Space Shuttle Discovery To Launch July 1 Despite Concerns Of Some Aides
The Space Shuttle Discovery will launch on July 1 despite concerns of safety and engineering officials that further redesign work should be performed before the space commuter goes aloft again, NASA announced.
This would be the second flight since Space Shuttle Columbia was lost in 2003.
A piece of insulating foam broke off from the external tank and damaged the leading edge of the shuttle wing. During reentry Feb. 1, 2003, that opening permitted hot gases of the atmosphere to enter the wing, causing structural failure of the shuttle. The crew of seven was lost in a fiery streak across the sky.
NASA leaders said in a briefing Saturday that substantial work in redesigning Discovery already has been performed, such as removal of large amounts of foam. But safety and engineering officials urged further redesigns before they would feel Discovery was safe enough to fly, although ultimately they assented to the liftoff.
Their point of concern centers on foam applied to components on the external tank called ice frost ramps. Because the tank is filled with super-cold liquid oxygen, insulating foam must be applied, so as to prevent formation of ice that might break off and harm the shuttle.
But NASA leaders approved the Discovery flight, saying that a Columbia-style loss of the crew isn’t possible this time.
That’s because of multiple safety steps taken since 2003, they said:
First, large amounts of foam in critical areas have been removed from the shuttle system, which includes the Discovery orbiter space/air craft in which the crew rides; the propulsion tank containing liquid oxygen; and two solid-propellant booster tanks.
While NASA still expects some foam to break off during the ascent flight, it is likely to be much smaller pieces than the hunk of foam that caused the fatal damage to Columbia.
That is where the disagreement at NASA centers, on the potential for foam loss.

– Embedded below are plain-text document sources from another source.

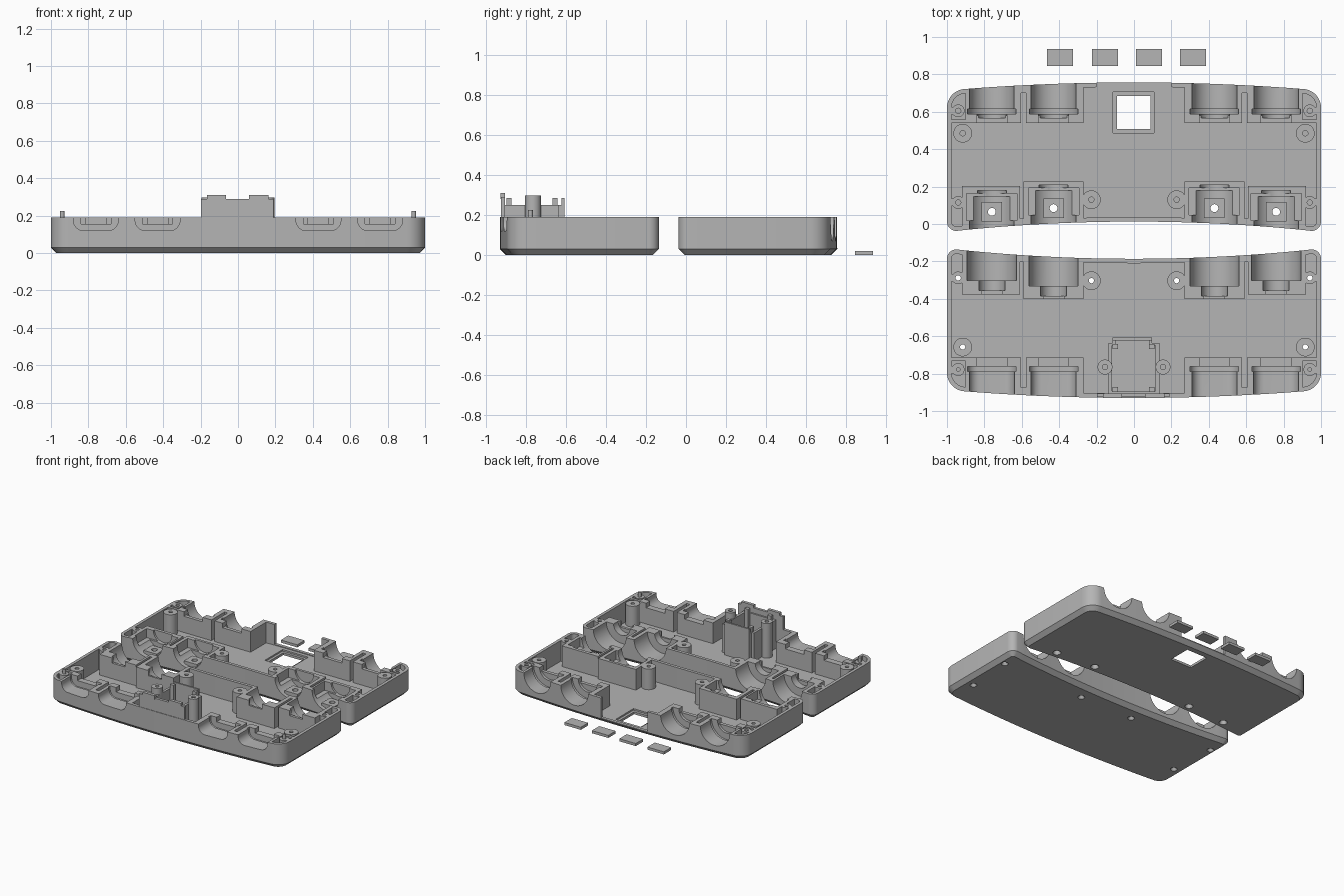
import bpy, bmesh, math
from mathutils import Matrix

if "Cube" in bpy.data.objects:
    bpy.data.objects.remove(bpy.data.objects["Cube"])

TOP = 0.19          # split plane height
FLOOR = 0.03
grey = bpy.data.materials.new("plastic_grey")
grey.diffuse_color = (0.46, 0.46, 0.46, 1)
grey.use_nodes = True
grey.node_tree.nodes["Principled BSDF"].inputs["Base Color"].default_value = grey.diffuse_color


def loft(name, rings):
    """Closed solid through rings of equal point count."""
    bm = bmesh.new()
    vs = [[bm.verts.new(p) for p in r] for r in rings]
    n = len(vs[0])
    for a, b in zip(vs, vs[1:]):
        for i in range(n):
            bm.faces.new((a[i], a[(i + 1) % n], b[(i + 1) % n], b[i]))
    bm.faces.new(vs[0])
    bm.faces.new(vs[-1])
    bmesh.ops.recalc_face_normals(bm, faces=bm.faces)
    me = bpy.data.meshes.new(name)
    bm.to_mesh(me)
    bm.free()
    me.materials.append(grey)
    ob = bpy.data.objects.new(name, me)
    bpy.context.collection.objects.link(ob)
    return ob


def box(x0, x1, y0, y1, z0, z1, name="helper"):
    return loft(name, [[(x0, y0, z), (x1, y0, z), (x1, y1, z), (x0, y1, z)] for z in (z0, z1)])


def circle(r, n):
    return [(r * math.cos(2 * math.pi * (i + .5) / n), r * math.sin(2 * math.pi * (i + .5) / n)) for i in range(n)]


def post(x, y, r, z0, z1, name="helper", r0=None):
    return loft(name, [[(x + a, y + b, z) for a, b in circle(q, 24)]
                       for q, z in ((r0 or r, z0), (r, z1))])


def trough(x, r, y0, y1):
    return loft("helper", [[(x + a, y, TOP + b) for a, b in circle(r, 48)] for y in (y0, y1)])


def tray(x, w, depth, r, y0, y1):
    """Flat-bottomed channel with rounded lower corners."""
    prof = [(w, 0.2), (-w, 0.2)]
    for cx, a0 in ((-w + r, 180), (w - r, 270)):
        for i in range(9):
            a = math.radians(a0 + i * 90 / 8)
            prof.append((cx + r * math.cos(a), -depth + r + r * math.sin(a)))
    return loft("helper", [[(x + a, y, TOP + b) for a, b in prof] for y in (y0, y1)])


def boolean(ob, tools, op='DIFFERENCE'):
    for t in tools:
        m = ob.modifiers.new("cut", 'BOOLEAN')
        m.operation, m.solver, m.object = op, 'EXACT', t
        dg = bpy.context.evaluated_depsgraph_get()
        me = bpy.data.meshes.new_from_object(ob.evaluated_get(dg))
        ob.modifiers.clear()
        ob.data = me
        bpy.data.objects.remove(t)


def outline(d, z):
    """Shell plan: bowed long edges, rounded corners, inset by d."""
    pts = []
    def corner(cx, cy, r, a0):
        for i in range(11):
            a = math.radians(a0 + 9 * i)
            pts.append((cx + (r - d) * math.cos(a), cy + (r - d) * math.sin(a), z))
    corner(0.9, 0.622, 0.1, 0)
    for i in range(1, 24):
        x = 0.9 - 1.8 * i / 24
        pts.append((x, 0.757 - 0.043 * x * x - d, z))
    corner(-0.9, 0.622, 0.1, 90)
    corner(-0.95, 0.013, 0.05, 180)
    for i in range(1, 24):
        x = -0.95 + 1.9 * i / 24
        pts.append((x, 0.013 - 0.055 * x * x + d, z))
    corner(0.95, 0.013, 0.05, 270)
    return pts


def sbox(s, x0, x1, *rest):
    return box(min(s * x0, s * x1), max(s * x0, s * x1), *rest)


def shell(name, is_front):
    body = loft(name, [outline(0.03, 0), outline(0, 0.03), outline(0, TOP)])
    cavity = loft("helper", [outline(0.024, FLOOR), outline(0.024, 0.3)])
    solids, cuts = [], []
    for s in (1, -1):
        # cradle blocks, screw bosses and corner lugs left standing in the cavity
        solids += [sbox(s, x0, x1, y0, y1, 0, .4) for x0, x1, y0, y1 in (
            (.605, .9, .54, .9), (.27, .578, .54, .9), (.61, .92, -.2, .203),
            (.27, .592, -.2, .228), (.895, 1.1, .54, .56), (.94, 1.1, .585, .625),
            (.94, 1.1, .095, .135), (.57, .61, .7, .9), (.58, .62, -.2, .03))]
        solids += [post(s * x, y, r, 0, .4) for x, y, r in (
            (.916, .485, .05), (.228, .13, .05), (.94, .605, .034), (.94, .115, .034))]
        for c, end in ((.76, .128), (.43, .158)):
            x = s * c
            # outer edge channels
            if is_front:
                cuts += [tray(x, .12, .07, .055, .6, 1), tray(x, .13, .08, .055, .588, .615),
                         box(x - .08, x + .08, .5, .61, .155, .4)]
            else:
                cuts += [trough(x, .12, .6, 1), trough(x, .13, .588, .615),
                         trough(x, .08, .567, .61), box(x - .08, x + .08, .5, .58, .155, .4)]
            # inner edge channels
            if is_front:
                cuts += [trough(x, .132, -.2, end), trough(x, .07, 0, end + .055),
                         box(x - .055, x + .055, .1, .3, .15, .4)]
            else:
                cuts += [trough(x, .12, -.2, end + .02), trough(x, .078, 0, end + .05),
                         box(x - .135, x + .135, end - .11, end + .035, .12, .4)]
    boolean(cavity, solids)
    boolean(body, [cavity] + cuts)

    holes = []
    for s in (1, -1):
        if is_front:
            for x, y in ((.916, .485), (.228, .13), (.94, .115)):
                holes += [post(s * x, y, .014, -.1, .3), post(s * x, y, .014, -.002, .018, r0=.026)]
        else:
            # flat mounting pads with through holes
            for x, y in ((.76, .065), (.43, .085)):
                boolean(body, [box(s * x - .055, s * x + .055, y - .052, y + .052, .02, .1)], 'UNION')
                holes += [post(s * x, y, .021, -.1, .3), post(s * x, y, .021, -.002, .018, r0=.03)]
            holes += [post(s * x, y, .014, .04, .3) for x, y in (
                (.916, .485), (.228, .13), (.94, .115), (.94, .605))]
    if not is_front:
        # square window with stepped rim, and the gap in the outer wall
        holes += [box(-.092, .088, .508, .685, -.1, .3), box(-.112, .108, .487, .705, .018, .3),
                  box(-.2, .2, .7, 1, .036, .4)]
    boolean(body, holes)
    return body


def finish(ob):
    bpy.ops.object.select_all(action='DESELECT')
    ob.select_set(True)
    bpy.context.view_layer.objects.active = ob
    bpy.ops.object.shade_smooth_by_angle(angle=math.radians(30))


back = shell("back_shell", False)
front = shell("front_shell", True)
front.data.transform(Matrix.Translation((0, -.173, 0)) @ Matrix.Diagonal((1, -1, 1, 1)))
front.data.flip_normals()
finish(back)
finish(front)

# socket housing in the middle of the front shell
housing = box(-.137, .135, -.915, -.635, .02, .25, "socket_housing")
boolean(housing, [box(-.115, .095, -.65, -.608, .02, .25)], 'UNION')
boolean(housing, [box(-.118, .115, -.893, -.65, FLOOR, .4), box(-.1, .08, -.7, -.622, FLOOR, .4)])
for x in (-.1, .095):
    for y in (-.885, -.655):
        box(x - .015, x + .015, y - .013, y + .013, FLOOR, .285, "housing_corner_post")
box(-.115, .095, -.622, -.608, .24, .285, "housing_rear_lip")

# end plate with two locking tabs
box(-.197, .19, -.926, -.905, .17, .29, "end_plate")
for x in (-.115, .11):
    box(x - .052, x + .052, -.929, -.905, .28, .31, "end_plate_tab")

# housing screw posts and locating pegs
for s in (1, -1):
    p = post(s * .155, -.765, .04, .02, .297, "housing_screw_post")
    boolean(p, [post(s * .155, -.765, .014, .1, .4)])
    finish(p)
    finish(post(s * .94, -.778, .012, .15, .225, "locating_peg"))

# four loose feet
for x in (-.395, -.155, .08, .315):
    box(x - .07, x + .07, .845, .935, 0, .02, "foot_pad")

But NASA leaders such as administrator Michael Griffin, in giving the green light to permit Discovery to fly to the International Space Station (ISS), also are relying on other safety moves taken since the Columbia mission.
For example, upon achieving orbit, robotic arms with cameras will scan the exterior of Discovery extensively and repeatedly, to spot any damage that might have occurred during the ascent. The greatest attention will focus on the areas that would incur the highest heat during reentry. (Please see Space & Missile Defense Report, Monday, June 12, 2003, stories on pages 1 and 6.)

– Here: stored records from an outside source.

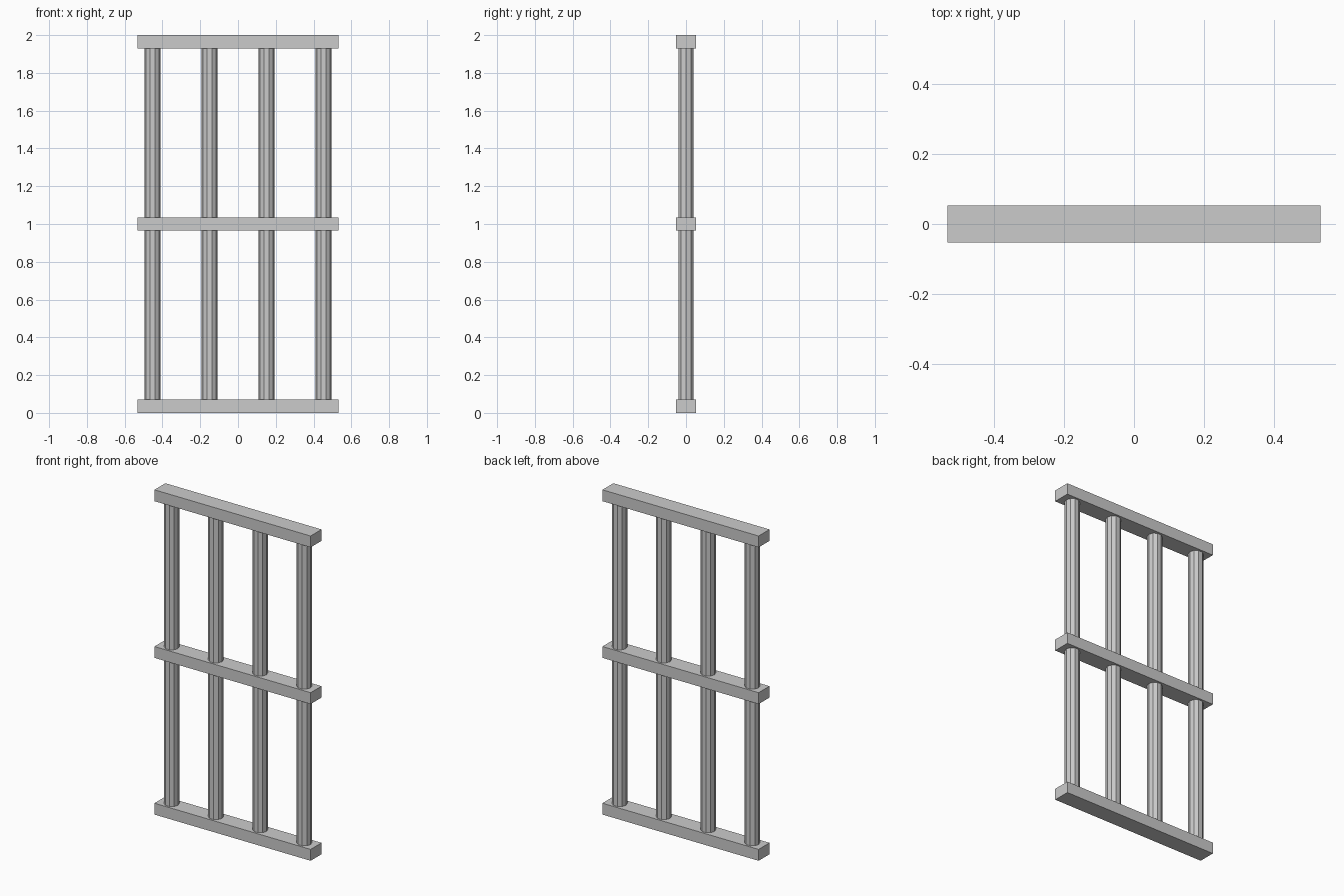
import bpy

if "Cube" in bpy.data.objects:
    bpy.data.objects.remove(bpy.data.objects["Cube"])

WIDTH, DEPTH, RAIL = 1.064, 0.106, 0.07
BAR_R, SIDES = 0.043, 10


def rail(name, z):
    bpy.ops.mesh.primitive_cube_add(size=1, location=(0, 0, z))
    ob = bpy.context.object
    ob.name = name
    ob.scale = (WIDTH, DEPTH, RAIL)
    bpy.ops.object.transform_apply(location=False, rotation=False, scale=True)


def bar(name, x, z0, z1):
    bpy.ops.mesh.primitive_cylinder_add(
        vertices=SIDES, radius=BAR_R, depth=z1 - z0,
        location=(x, 0, (z0 + z1) / 2), rotation=(0, 0, 1.5707963))
    bpy.context.object.name = name


# Horizontal rails
rail("bottom_rail", RAIL / 2)
rail("middle_rail", 1.0)
rail("top_rail", 2 - RAIL / 2)

# Upright bars running through the middle rail
for i, x in enumerate((-0.452, -0.151, 0.151, 0.452)):
    bar(f"upright_bar_{i + 1}", x, RAIL / 2, 2 - RAIL / 2)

If damage is discovered, the Discovery crew can use the ISS as a safe haven until they can hitch a ride home on another spaceship that would voyage to the ISS later.
Further, there is a possibility that the Discovery crew could use a spacewalk to perform repairs of any damage.
NASA leaders wish to press ahead with shuttle flights, even though another shuttle disaster would end the program, so as to finish ISS construction work and provide service to the space station. Shuttles will be replaced in the next decade with the Crew Exploration Vehicle, which hopefully won’t suffer such problems.
The window for flight is July 1-July 19.